LANCASTER — Despite getting the hospital debt paid off early, Garrard County taxpayers will not yet see a relief on their insurance premium taxes, the Fiscal Court said Monday. That is because of a Kentucky statute that only allows insurance premiums to be adjusted once a year, on July 1.
“I thought, ‘there’s no way this can be true,’” said Magistrate Joe Leavell, noting he called the Department of Insurance in Frankfort, which confirmed it couldn’t be dropped.
According to the statute, the Fiscal Court would have to pass an ordinance repealing the tax 100 days before July 1 and notify the Kentucky Department of Insurance.
The hospital went bankrupt and was forced to close in 2002, leaving the county with $4.5 million in debt, which had been borrowed from the Kentucky Association of Counties in order to remain open longer.

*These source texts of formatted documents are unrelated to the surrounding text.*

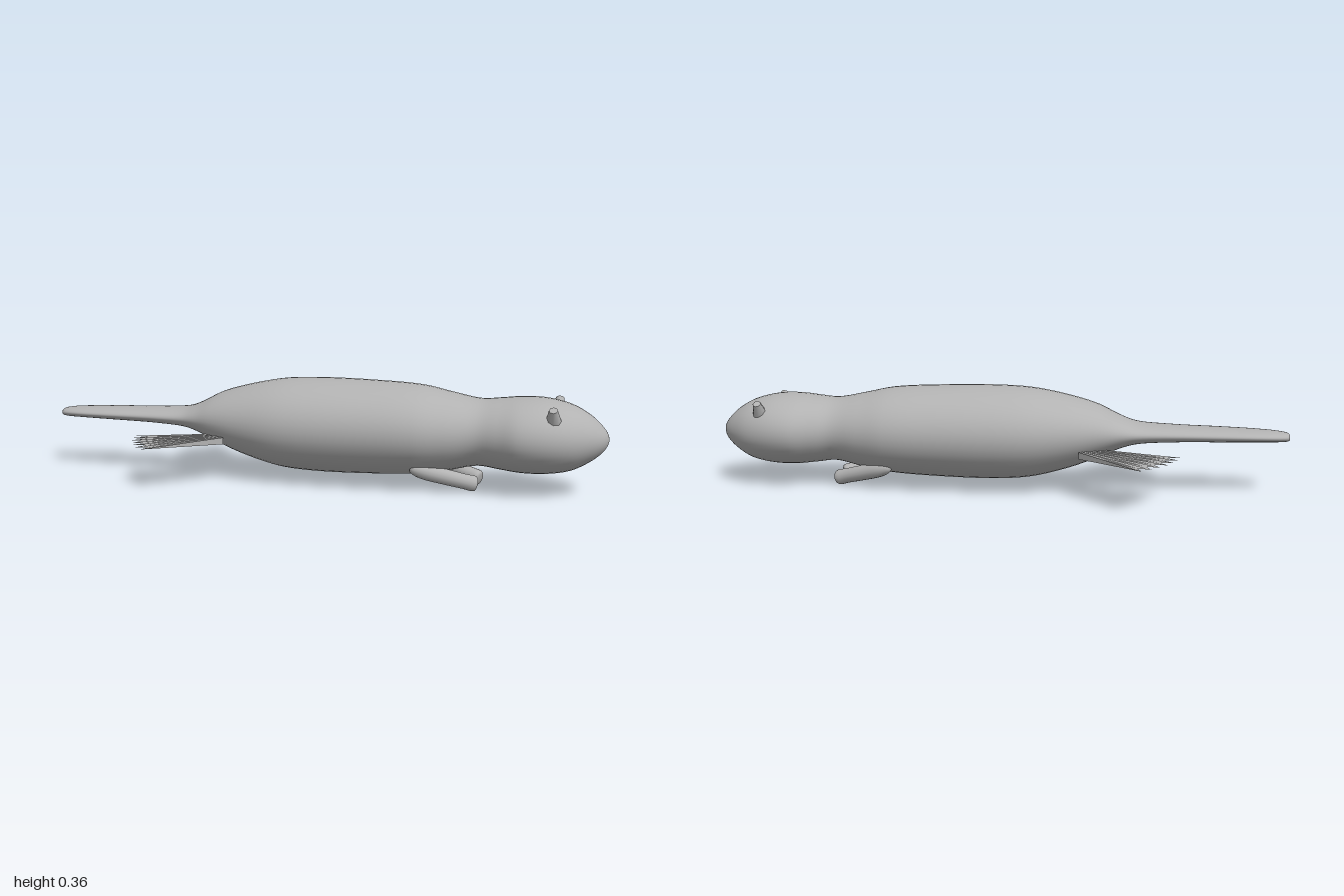
import * as THREE from 'three';

const fur = new THREE.MeshStandardMaterial({ color: 0xb2b2b2 });
fur.name = 'grey fur';

function addMesh(parent, geometry, name) {
  const mesh = new THREE.Mesh(geometry, fur);
  mesh.name = name;
  parent.add(mesh);
  return mesh;
}

// Smooth skin through elliptical sections along x: [x, top, bottom, half width]
function loftAlongX(sections, steps, sides) {
  const heights = new THREE.CatmullRomCurve3(sections.map(([x, t, b]) => new THREE.Vector3(x, t, b)));
  const widths = new THREE.CatmullRomCurve3(sections.map(([x, , , w]) => new THREE.Vector3(x, w, 0)));
  const pos = [], index = [];
  for (let i = 0; i <= steps; i++) {
    const h = heights.getPoint(i / steps), w = widths.getPoint(i / steps).y;
    for (let j = 0; j < sides; j++) {
      const a = (j / sides) * Math.PI * 2;
      pos.push(h.x, (h.y + h.z) / 2 + Math.cos(a) * (h.y - h.z) / 2, Math.sin(a) * w);
    }
  }
  for (let i = 0; i < steps; i++) {
    for (let j = 0; j < sides; j++) {
      const a = i * sides + j, b = i * sides + (j + 1) % sides;
      index.push(a, b, a + sides, b, b + sides, a + sides);
    }
  }
  const geo = new THREE.BufferGeometry();
  geo.setAttribute('position', new THREE.Float32BufferAttribute(pos, 3));
  geo.setIndex(index);
  geo.computeVertexNormals();
  return geo;
}

// Webbed fan: ridged ribs with pointed tips, thinning to an edge
function flipperGeometry() {
  const ribs = 7, n = (ribs - 1) * 2, pos = [];
  const section = (j) => {
    const a = THREE.MathUtils.degToRad(132 + (36 * j) / n);
    const isRib = j % 2 === 0;
    const at = (r, y) => [-0.2 + r * Math.cos(a), y, 0.07 + r * Math.sin(a)];
    const t = isRib ? 0.012 : 0.006;
    return { top: at(0.13, t), bottom: at(0.13, -t), tip: at(isRib ? 0.435 : 0.395, 0) };
  };
  const tri = (...pts) => pts.forEach((p) => pos.push(...p));
  for (let j = 0; j < n; j++) {
    const p = section(j), q = section(j + 1);
    tri(p.top, q.top, p.tip);
    tri(q.top, q.tip, p.tip);
    tri(p.bottom, p.tip, q.bottom);
    tri(q.bottom, p.tip, q.tip);
    tri(p.top, p.bottom, q.bottom);
    tri(p.top, q.bottom, q.top);
  }
  const first = section(0), last = section(n);
  tri(first.top, first.tip, first.bottom);
  tri(last.top, last.bottom, last.tip);
  const geo = new THREE.BufferGeometry();
  geo.setAttribute('position', new THREE.Float32BufferAttribute(pos, 3));
  geo.computeVertexNormals();
  return geo;
}

// Place a part built along +y so that it runs from one point towards another
function aim(mesh, from, to) {
  const start = new THREE.Vector3(...from);
  const dir = new THREE.Vector3(...to).sub(start).normalize();
  mesh.position.copy(start);
  mesh.quaternion.setFromUnitVectors(new THREE.Vector3(0, 1, 0), dir);
}

export function createModel() {
  const model = new THREE.Group();
  model.name = 'swimmingAnimal';

  // Tail, trunk, neck and head as one continuous skin
  const sections = [
    [-1, 0.203, 0.201, 0.003], [-0.998, 0.215, 0.19, 0.028], [-0.975, 0.221, 0.187, 0.048],
    [-0.9, 0.227, 0.186, 0.07], [-0.78, 0.232, 0.184, 0.081], [-0.6, 0.238, 0.18, 0.09],
    [-0.48, 0.248, 0.171, 0.104], [-0.42, 0.27, 0.153, 0.123], [-0.35, 0.305, 0.122, 0.15],
    [-0.25, 0.335, 0.084, 0.18], [-0.12, 0.36, 0.05, 0.208], [0, 0.367, 0.04, 0.216],
    [0.2, 0.365, 0.042, 0.212], [0.38, 0.355, 0.053, 0.2], [0.48, 0.335, 0.069, 0.174],
    [0.58, 0.317, 0.09, 0.148], [0.65, 0.322, 0.083, 0.162], [0.72, 0.329, 0.076, 0.182],
    [0.8, 0.327, 0.077, 0.176], [0.88, 0.308, 0.091, 0.146], [0.94, 0.275, 0.122, 0.1],
    [0.98, 0.238, 0.155, 0.054], [0.995, 0.216, 0.178, 0.025], [1, 0.198, 0.196, 0.001],
  ];
  addMesh(model, loftAlongX(sections, 115, 40), 'body');

  // Foreleg profile: slim shoulder widening to a blunt paw
  const legProfile = new THREE.SplineCurve([
    [0.001, 0], [0.016, 0.01], [0.026, 0.05], [0.027, 0.12], [0.026, 0.19],
    [0.027, 0.222], [0.021, 0.234], [0.001, 0.237],
  ].map(([r, y]) => new THREE.Vector2(r, y))).getPoints(28);

  for (const side of [1, -1]) {
    const label = side > 0 ? 'Left' : 'Right';

    const leg = addMesh(model, new THREE.LatheGeometry(legProfile, 16), 'foreleg' + label);
    aim(leg, [0.365, 0.09, 0.128 * side], [0.58, 0.031, 0.045 * side]);

    // Stubby ears standing out of the head
    const ear = addMesh(model, new THREE.CylinderGeometry(0.014, 0.026, 0.055, 8), 'ear' + label);
    aim(ear, [0.828, 0.287, 0.138 * side], [0.828, 0.315, 0.159 * side]);

    // Turning half round about x mirrors the fan to the other side
    const flipper = addMesh(model, flipperGeometry(), 'hindFlipper' + label);
    flipper.position.y = 0.154;
    flipper.rotation.x = side > 0 ? 0 : Math.PI;
  }
  return model;
}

Magistrates promise they plan to reduce the taxes somehow, passing a motion Monday, which they hope will be seen as a sign of good faith that they will continue working toward a tax reduction. In fact, if Leavell has his way, the tax will be gone by July 1, 2013.
The method of reducing the tax will be up for debate. One of the easiest ways will be to remove the insurance premium tax; however, Magistrate Ronnie Lane doesn’t believe that is the fairest way to proceed. He wants to reduce all of the taxes in some way and would like the Fiscal Court to study and see which is the best method.

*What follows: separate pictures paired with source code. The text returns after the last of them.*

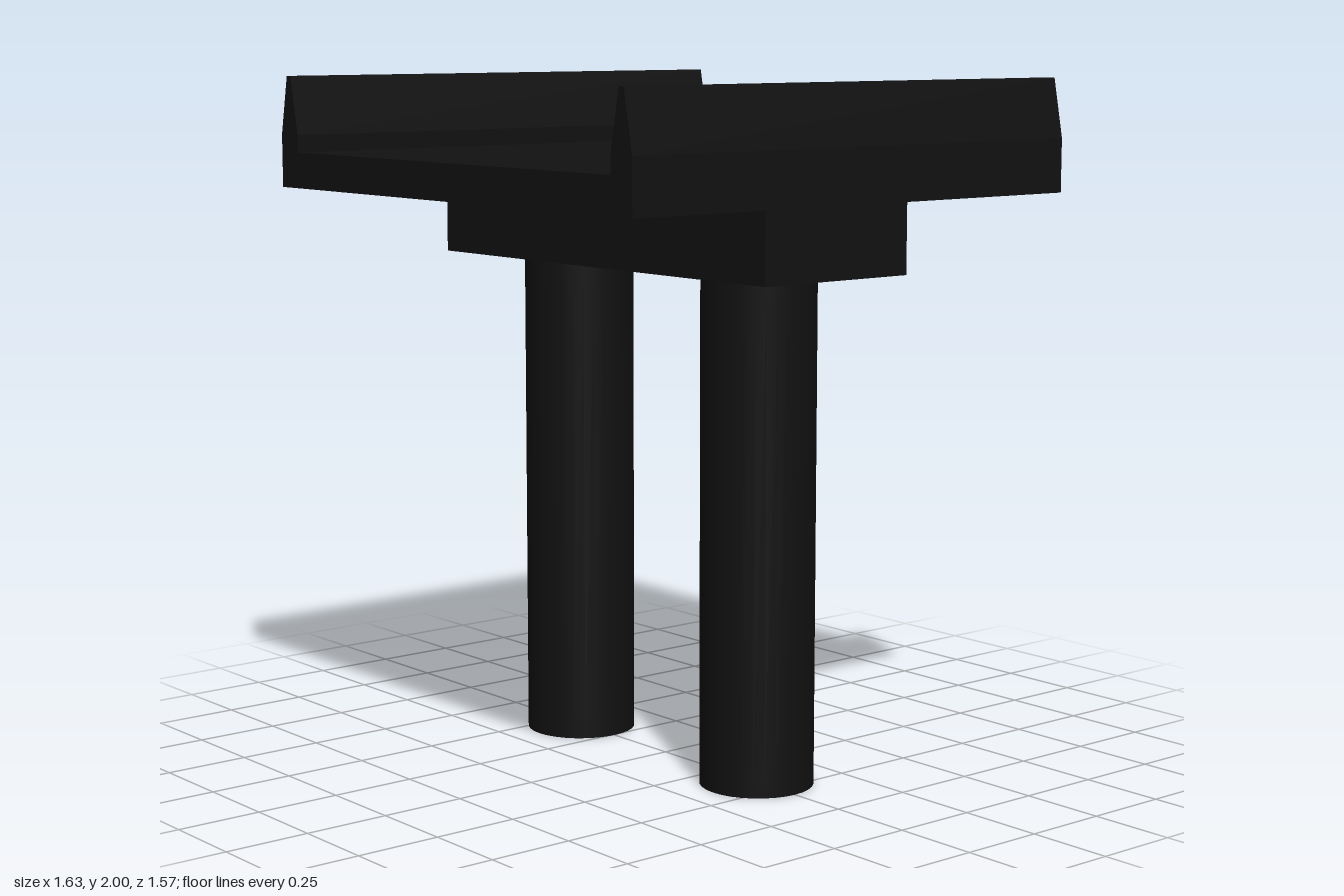
import * as THREE from 'three';

export function createModel() {
  const model = new THREE.Group();
  const material = new THREE.MeshStandardMaterial({ color: 0x111111 });

  const add = (name, geometry, x, y, z) => {
    const mesh = new THREE.Mesh(geometry, material);
    mesh.name = name;
    mesh.position.set(x, y, z);
    model.add(mesh);
    return mesh;
  };

  const length = 1.566, halfWidth = 0.816;
  const capBottom = 1.466, deckBottom = 1.676, deckTop = 1.78;

  // Road deck and the cap beam that carries it
  add('deck', new THREE.BoxGeometry(halfWidth * 2, deckTop - deckBottom, length), 0, (deckTop + deckBottom) / 2, 0);
  add('capBeam', new THREE.BoxGeometry(1.45, deckBottom - capBottom, 0.522), 0, (deckBottom + capBottom) / 2, 0);

  // Tapered barrier section: upright foot, sloping to a narrow top
  const profile = new THREE.Shape([
    [-0.043, 0], [0.043, 0], [0.043, 0.05], [0.01, 0.22], [-0.01, 0.22], [-0.043, 0.05],
  ].map(([x, y]) => new THREE.Vector2(x, y)));
  const barrier = new THREE.ExtrudeGeometry(profile, { depth: length, bevelEnabled: false });
  barrier.translate(0, 0, -length / 2);

  // Mirrored barriers and columns
  for (const [side, label] of [[1, 'left'], [-1, 'right']]) {
    add(label + 'Barrier', barrier, side * (halfWidth - 0.043), deckTop, 0);
    add(label + 'Column', new THREE.CylinderGeometry(0.164, 0.164, capBottom, 32), side * 0.408, capBottom / 2, 0);
  }

  return model;
}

“It’s an idea worth looking at,” Judge-Executive John Wilson said. For now, the court is in “limbo,” he said, because nothing can be done to remove the tax until magistrates have had a chance to further discuss the matter.
The destination of that tax money also has not yet been determined because the Fiscal Court will have to amend the budget for the surplus of money.

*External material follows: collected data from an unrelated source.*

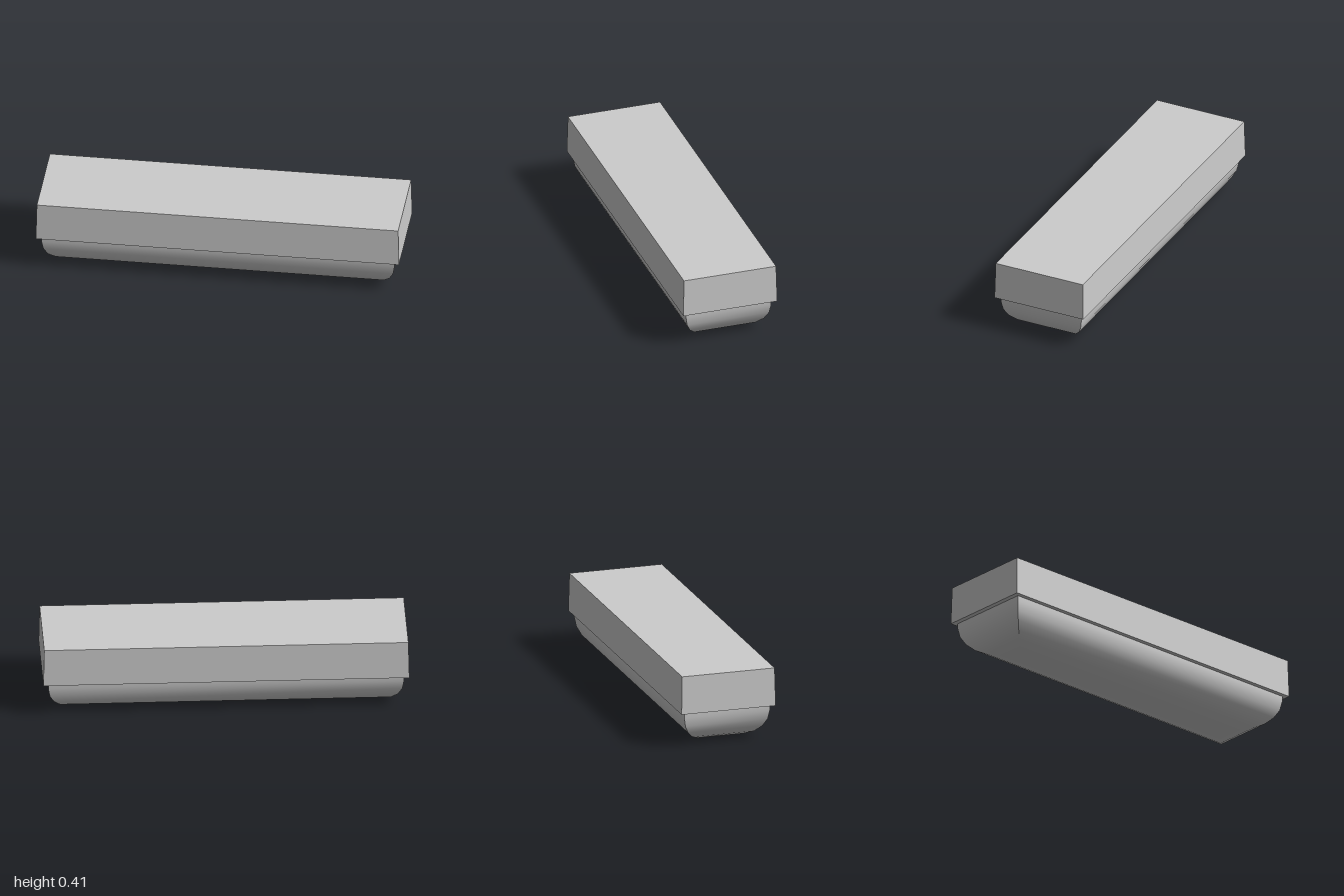
import * as THREE from 'three';
import { toCreasedNormals } from 'three/addons/utils/BufferGeometryUtils.js';

// Closed solid from stacked rectangles, bottom to top: [half x, half z, y]
function loftRectangles(rings) {
  const corners = [[1, 1], [1, -1], [-1, -1], [-1, 1]];
  const positions = [];
  const index = [];
  for (const [hx, hz, y] of rings) {
    for (const [sx, sz] of corners) positions.push(sx * hx, y, sz * hz);
  }
  for (let r = 0; r < rings.length - 1; r++) {
    for (let i = 0; i < 4; i++) {
      const a = r * 4 + i;
      const b = r * 4 + (i + 1) % 4;
      index.push(a, b, b + 4, a, b + 4, a + 4);
    }
  }
  const t = (rings.length - 1) * 4;
  index.push(0, 2, 1, 0, 3, 2, t, t + 1, t + 2, t, t + 2, t + 3);
  const geometry = new THREE.BufferGeometry();
  geometry.setAttribute('position', new THREE.Float32BufferAttribute(positions, 3));
  geometry.setIndex(index);
  return toCreasedNormals(geometry, 0.5);
}

export function createModel() {
  const group = new THREE.Group();
  group.name = 'coveredTray';
  const grey = new THREE.MeshStandardMaterial({ color: 0xcccccc });
  grey.name = 'light grey';

  // Rounded lower body: the same inset curve on all four sides, mitred at the corners
  const profile = [
    [0.17, 0], [0.115, 0.009], [0.068, 0.033], [0.032, 0.07],
    [0.009, 0.115], [0, 0.165], [0, 0.197],
  ];
  const body = new THREE.Mesh(
    loftRectangles(profile.map(([inset, y]) => [0.972 - inset, 0.245 - inset, y])), grey);
  body.name = 'roundedBody';

  // Overhanging upper block with a slight taper
  const upper = new THREE.Mesh(
    loftRectangles([[1, 0.27, 0.197], [0.995, 0.265, 0.412]]), grey);
  upper.name = 'upperBlock';

  group.add(body, upper);
  return group;
}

For now, the money will go into the general fund, where, according to Leavell, it will need to be watched “like a hawk.”
Some questioned why this law wasn’t already discovered and the process completed this past July. However, according to Wilson, this would not have been an option.
“It would have been like hitting a moving target,” he said, explaining that it was too difficult to predict when the debt would have been paid off, as the income from the tax varied from month to month.
If the court had decided to drop the tax early, Wilson fears the county would not have had enough money to make the last payments, and it might have been too much for the county to bear.
“We would have been short if we had repealed,” he said.